- WORK ORDER
Reproduce word for word the lines between those holding "sp.points.add(len(loop) - 1)" and "shelf.data.materials.append(grey)", inclusive, and nothing else from the data below.

************

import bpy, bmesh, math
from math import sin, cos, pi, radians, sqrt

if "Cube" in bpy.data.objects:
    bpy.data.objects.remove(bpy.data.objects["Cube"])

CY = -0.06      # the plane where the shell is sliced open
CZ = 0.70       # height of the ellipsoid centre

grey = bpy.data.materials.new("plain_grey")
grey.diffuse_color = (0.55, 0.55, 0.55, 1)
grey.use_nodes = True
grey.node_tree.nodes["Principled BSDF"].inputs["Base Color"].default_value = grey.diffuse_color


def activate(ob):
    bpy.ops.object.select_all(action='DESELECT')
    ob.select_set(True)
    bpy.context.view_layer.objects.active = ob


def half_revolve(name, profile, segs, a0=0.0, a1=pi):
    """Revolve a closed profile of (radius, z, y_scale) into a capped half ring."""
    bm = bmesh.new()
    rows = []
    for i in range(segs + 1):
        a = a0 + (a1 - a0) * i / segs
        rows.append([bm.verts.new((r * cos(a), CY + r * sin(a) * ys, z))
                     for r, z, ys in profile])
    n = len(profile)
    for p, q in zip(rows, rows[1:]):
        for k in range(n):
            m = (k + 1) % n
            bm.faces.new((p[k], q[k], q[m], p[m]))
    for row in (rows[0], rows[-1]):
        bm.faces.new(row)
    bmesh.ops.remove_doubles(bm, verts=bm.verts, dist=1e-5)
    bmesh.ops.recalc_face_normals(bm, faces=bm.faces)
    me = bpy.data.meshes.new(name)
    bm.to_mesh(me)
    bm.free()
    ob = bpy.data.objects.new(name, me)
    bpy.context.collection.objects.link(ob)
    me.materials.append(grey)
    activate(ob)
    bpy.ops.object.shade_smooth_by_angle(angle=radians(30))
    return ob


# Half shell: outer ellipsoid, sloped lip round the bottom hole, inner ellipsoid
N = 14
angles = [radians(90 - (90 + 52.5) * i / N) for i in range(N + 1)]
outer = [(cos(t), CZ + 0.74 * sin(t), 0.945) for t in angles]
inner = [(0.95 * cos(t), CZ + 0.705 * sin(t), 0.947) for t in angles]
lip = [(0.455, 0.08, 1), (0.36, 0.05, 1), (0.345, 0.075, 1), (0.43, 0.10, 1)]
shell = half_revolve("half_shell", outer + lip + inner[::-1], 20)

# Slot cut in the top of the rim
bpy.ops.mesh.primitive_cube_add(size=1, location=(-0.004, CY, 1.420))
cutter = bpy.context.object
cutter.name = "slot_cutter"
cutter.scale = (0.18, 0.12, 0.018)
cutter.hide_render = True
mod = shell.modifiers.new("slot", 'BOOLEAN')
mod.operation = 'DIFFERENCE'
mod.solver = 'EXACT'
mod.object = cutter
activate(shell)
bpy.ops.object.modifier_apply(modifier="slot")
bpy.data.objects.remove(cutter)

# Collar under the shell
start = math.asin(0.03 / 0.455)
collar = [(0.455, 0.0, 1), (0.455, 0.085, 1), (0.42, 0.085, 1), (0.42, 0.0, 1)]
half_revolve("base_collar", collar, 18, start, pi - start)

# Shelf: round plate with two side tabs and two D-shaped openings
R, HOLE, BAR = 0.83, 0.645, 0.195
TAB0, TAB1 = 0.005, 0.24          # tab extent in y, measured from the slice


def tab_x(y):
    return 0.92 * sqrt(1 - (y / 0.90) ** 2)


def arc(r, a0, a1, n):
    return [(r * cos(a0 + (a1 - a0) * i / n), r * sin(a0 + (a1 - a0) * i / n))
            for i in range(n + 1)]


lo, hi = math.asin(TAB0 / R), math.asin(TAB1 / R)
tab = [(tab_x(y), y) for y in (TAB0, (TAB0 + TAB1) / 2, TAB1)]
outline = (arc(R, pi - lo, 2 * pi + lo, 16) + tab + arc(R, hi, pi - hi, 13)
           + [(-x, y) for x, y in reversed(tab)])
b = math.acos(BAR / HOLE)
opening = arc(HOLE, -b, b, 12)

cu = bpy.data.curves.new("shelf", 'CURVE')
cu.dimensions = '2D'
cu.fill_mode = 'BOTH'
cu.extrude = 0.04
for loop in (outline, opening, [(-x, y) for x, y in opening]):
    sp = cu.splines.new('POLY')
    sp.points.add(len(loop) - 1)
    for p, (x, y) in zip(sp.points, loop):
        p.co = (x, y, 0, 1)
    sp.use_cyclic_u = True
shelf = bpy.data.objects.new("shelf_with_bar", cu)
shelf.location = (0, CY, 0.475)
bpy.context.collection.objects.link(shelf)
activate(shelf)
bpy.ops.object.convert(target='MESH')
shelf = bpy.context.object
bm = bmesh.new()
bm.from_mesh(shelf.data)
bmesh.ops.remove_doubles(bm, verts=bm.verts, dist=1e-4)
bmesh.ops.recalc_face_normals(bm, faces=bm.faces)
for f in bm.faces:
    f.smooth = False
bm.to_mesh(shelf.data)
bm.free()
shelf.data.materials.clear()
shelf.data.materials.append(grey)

************

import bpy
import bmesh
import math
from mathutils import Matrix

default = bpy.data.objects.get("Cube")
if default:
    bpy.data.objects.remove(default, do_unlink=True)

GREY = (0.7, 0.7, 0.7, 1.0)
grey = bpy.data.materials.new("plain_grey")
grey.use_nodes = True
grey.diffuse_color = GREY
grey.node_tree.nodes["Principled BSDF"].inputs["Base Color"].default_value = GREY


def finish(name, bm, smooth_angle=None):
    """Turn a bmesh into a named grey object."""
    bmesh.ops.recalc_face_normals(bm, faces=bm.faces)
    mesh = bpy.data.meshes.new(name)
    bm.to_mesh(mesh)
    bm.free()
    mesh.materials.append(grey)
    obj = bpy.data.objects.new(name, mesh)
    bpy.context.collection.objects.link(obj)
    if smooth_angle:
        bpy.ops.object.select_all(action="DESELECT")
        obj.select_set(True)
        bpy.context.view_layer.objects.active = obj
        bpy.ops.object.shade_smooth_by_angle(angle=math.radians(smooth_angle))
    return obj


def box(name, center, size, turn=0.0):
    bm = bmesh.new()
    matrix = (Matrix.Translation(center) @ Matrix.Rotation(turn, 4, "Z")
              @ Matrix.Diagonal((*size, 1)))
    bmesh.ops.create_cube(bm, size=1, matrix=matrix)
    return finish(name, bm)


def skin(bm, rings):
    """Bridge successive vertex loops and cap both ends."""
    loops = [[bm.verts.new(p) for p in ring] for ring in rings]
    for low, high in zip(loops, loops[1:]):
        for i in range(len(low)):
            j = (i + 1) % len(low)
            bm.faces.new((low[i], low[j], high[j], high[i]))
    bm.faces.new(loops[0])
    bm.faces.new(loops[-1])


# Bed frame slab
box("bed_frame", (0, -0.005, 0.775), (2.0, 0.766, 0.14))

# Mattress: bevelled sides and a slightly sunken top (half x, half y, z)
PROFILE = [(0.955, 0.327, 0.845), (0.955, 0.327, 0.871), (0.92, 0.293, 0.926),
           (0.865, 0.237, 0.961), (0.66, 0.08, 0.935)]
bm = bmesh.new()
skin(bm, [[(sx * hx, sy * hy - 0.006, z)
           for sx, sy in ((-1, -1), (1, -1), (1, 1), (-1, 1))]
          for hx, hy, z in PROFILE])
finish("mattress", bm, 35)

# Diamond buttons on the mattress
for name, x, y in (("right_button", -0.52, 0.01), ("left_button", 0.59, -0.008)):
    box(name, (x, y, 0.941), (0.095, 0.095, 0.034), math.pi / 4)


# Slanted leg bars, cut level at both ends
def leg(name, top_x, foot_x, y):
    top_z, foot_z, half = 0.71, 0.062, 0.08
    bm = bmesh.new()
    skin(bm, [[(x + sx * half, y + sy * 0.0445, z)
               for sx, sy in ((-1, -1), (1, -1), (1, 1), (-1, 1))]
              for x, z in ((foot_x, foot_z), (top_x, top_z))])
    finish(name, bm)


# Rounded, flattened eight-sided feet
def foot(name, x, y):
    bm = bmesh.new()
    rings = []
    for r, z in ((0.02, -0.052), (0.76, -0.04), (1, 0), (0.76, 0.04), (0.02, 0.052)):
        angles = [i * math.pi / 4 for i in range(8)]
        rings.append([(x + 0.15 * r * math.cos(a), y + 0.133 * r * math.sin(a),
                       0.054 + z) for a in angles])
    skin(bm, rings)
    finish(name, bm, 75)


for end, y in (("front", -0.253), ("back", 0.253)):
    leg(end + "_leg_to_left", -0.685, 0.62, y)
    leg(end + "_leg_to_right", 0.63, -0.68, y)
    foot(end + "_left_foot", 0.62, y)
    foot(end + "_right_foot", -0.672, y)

************

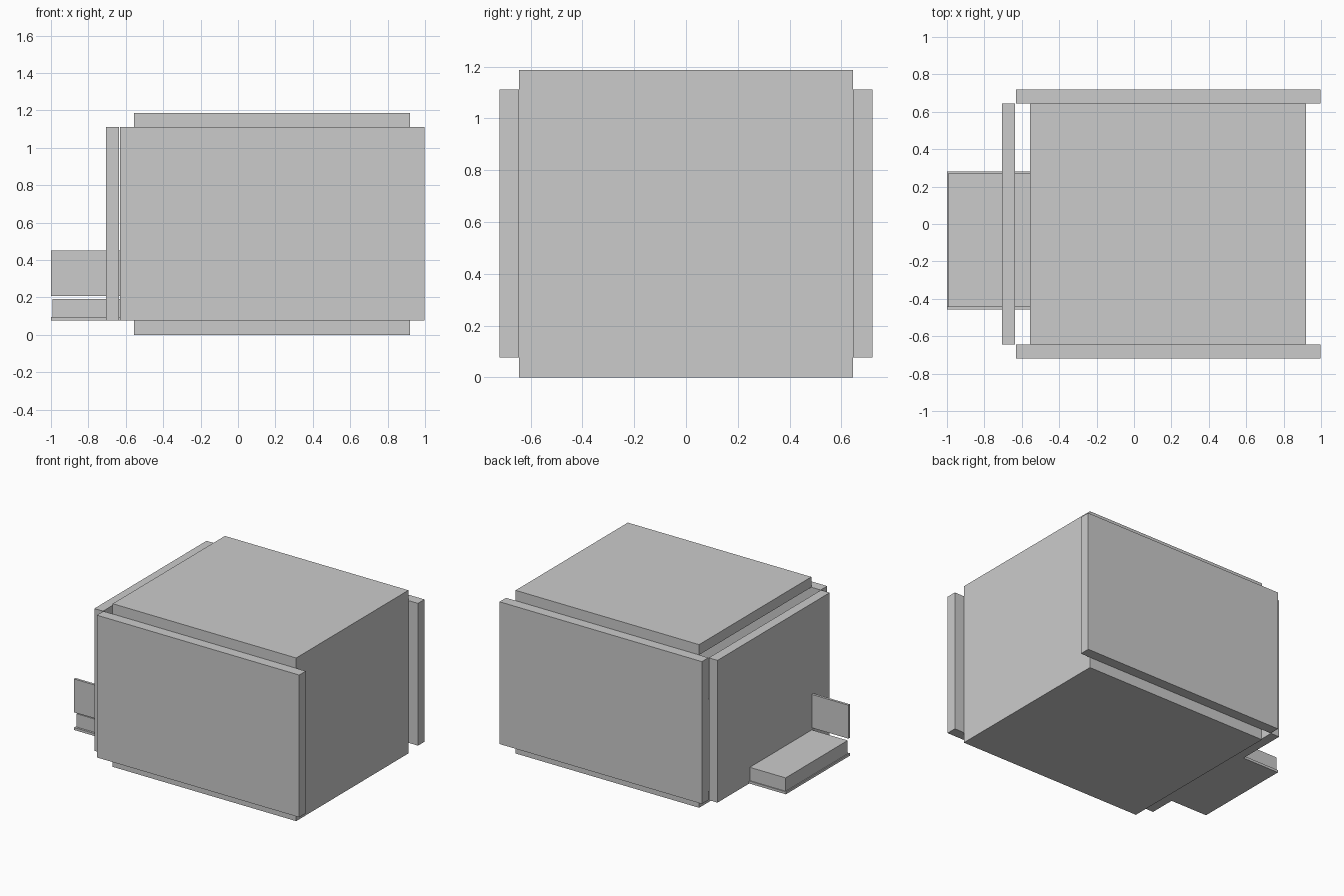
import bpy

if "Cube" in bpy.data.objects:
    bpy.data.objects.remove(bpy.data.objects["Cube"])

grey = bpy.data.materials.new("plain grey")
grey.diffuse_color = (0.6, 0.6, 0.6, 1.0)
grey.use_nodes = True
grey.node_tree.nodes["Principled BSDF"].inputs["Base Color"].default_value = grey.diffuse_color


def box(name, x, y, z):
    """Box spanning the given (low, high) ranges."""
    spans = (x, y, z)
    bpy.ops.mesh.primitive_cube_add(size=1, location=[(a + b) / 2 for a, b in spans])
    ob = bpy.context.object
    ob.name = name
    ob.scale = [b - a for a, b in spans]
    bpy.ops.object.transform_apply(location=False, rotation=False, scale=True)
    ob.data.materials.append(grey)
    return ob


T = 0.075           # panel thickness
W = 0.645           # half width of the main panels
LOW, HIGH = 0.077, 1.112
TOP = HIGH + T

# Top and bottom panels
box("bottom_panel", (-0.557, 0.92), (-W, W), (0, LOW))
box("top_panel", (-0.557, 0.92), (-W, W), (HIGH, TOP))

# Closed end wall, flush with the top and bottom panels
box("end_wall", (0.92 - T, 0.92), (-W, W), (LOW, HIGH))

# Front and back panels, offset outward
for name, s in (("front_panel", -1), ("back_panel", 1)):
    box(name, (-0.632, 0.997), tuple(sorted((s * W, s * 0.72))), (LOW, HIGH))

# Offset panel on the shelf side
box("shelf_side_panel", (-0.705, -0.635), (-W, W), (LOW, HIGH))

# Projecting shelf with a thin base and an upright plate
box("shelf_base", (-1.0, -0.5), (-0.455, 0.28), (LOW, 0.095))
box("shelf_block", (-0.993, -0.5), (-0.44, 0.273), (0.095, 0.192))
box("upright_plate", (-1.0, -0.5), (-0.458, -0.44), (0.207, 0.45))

************

- SOLUTION FOR THIS EXERCISE
    sp.points.add(len(loop) - 1)
    for p, (x, y) in zip(sp.points, loop):
        p.co = (x, y, 0, 1)
    sp.use_cyclic_u = True
shelf = bpy.data.objects.new("shelf_with_bar", cu)
shelf.location = (0, CY, 0.475)
bpy.context.collection.objects.link(shelf)
activate(shelf)
bpy.ops.object.convert(target='MESH')
shelf = bpy.context.object
bm = bmesh.new()
bm.from_mesh(shelf.data)
bmesh.ops.remove_doubles(bm, verts=bm.verts, dist=1e-4)
bmesh.ops.recalc_face_normals(bm, faces=bm.faces)
for f in bm.faces:
    f.smooth = False
bm.to_mesh(shelf.data)
bm.free()
shelf.data.materials.clear()
shelf.data.materials.append(grey)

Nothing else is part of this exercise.